EXERCISE DIRECTIONS:
Search the data for the word "HEIGHT" and copy out every line that has it.

[Excerpts from a dataset]

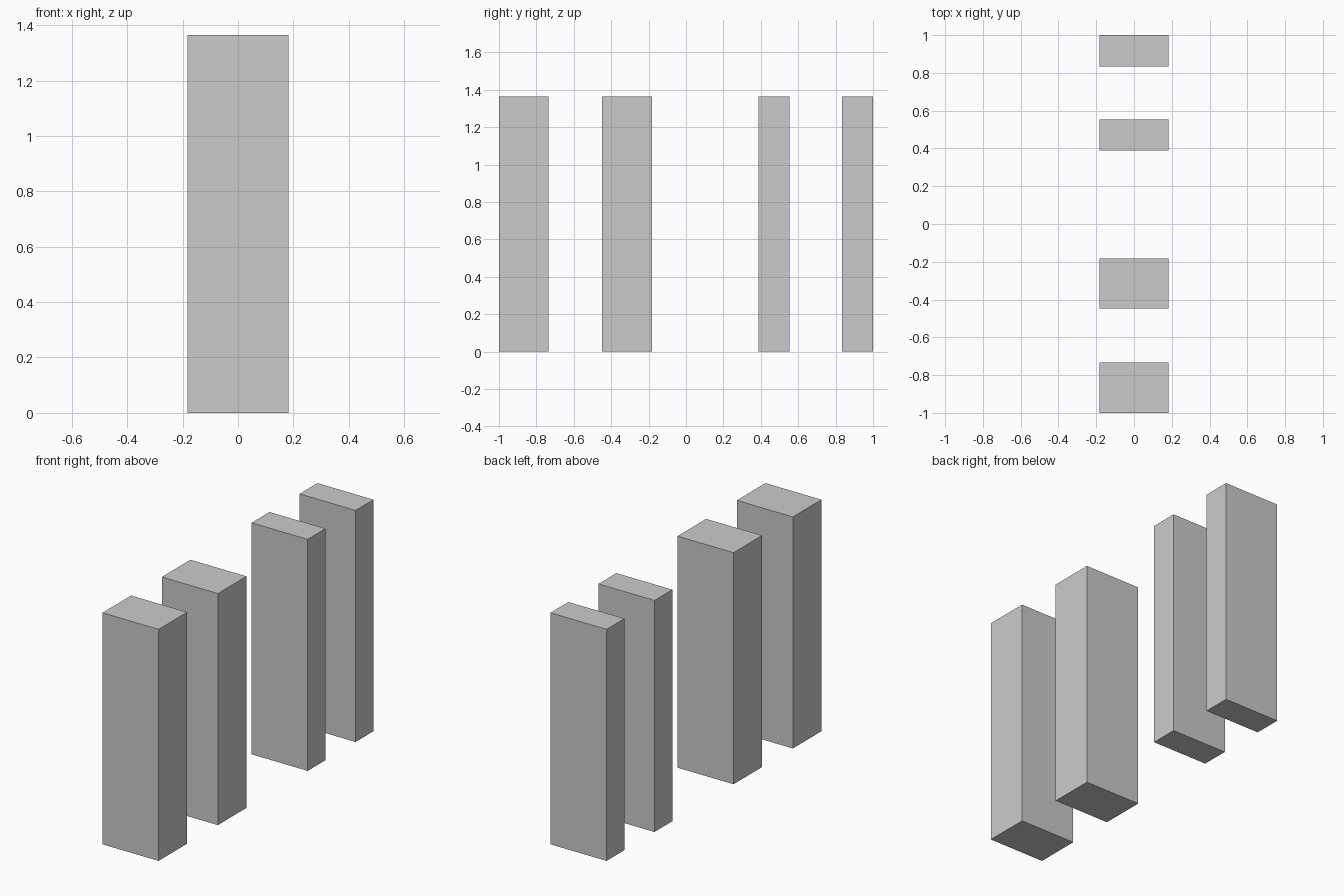
import bpy

if "Cube" in bpy.data.objects:
    bpy.data.objects.remove(bpy.data.objects["Cube"])

HALF_WIDTH = 0.1825
HEIGHT = 1.364


def pillar(name, y0, y1):
    """Upright rectangular block standing on the ground between y0 and y1."""
    bpy.ops.mesh.primitive_cube_add(size=1, location=(0, 0, 0))
    ob = bpy.context.object
    ob.name = ob.data.name = name
    for v in ob.data.vertices:
        v.co.x *= 2 * HALF_WIDTH
        v.co.y *= y1 - y0
        v.co.z *= HEIGHT
    ob.location = (0, (y0 + y1) / 2, HEIGHT / 2)
    return ob


# Front pair is thick, back pair is thin
for name, y0, y1 in (
    ("front_outer_pillar", -1.0, -0.734),
    ("front_inner_pillar", -0.448, -0.182),
    ("back_inner_pillar", 0.388, 0.554),
    ("back_outer_pillar", 0.834, 1.0),
):
    pillar(name, y0, y1)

YOUR RESPONSE:
HEIGHT = 1.364
        v.co.z *= HEIGHT
    ob.location = (0, (y0 + y1) / 2, HEIGHT / 2)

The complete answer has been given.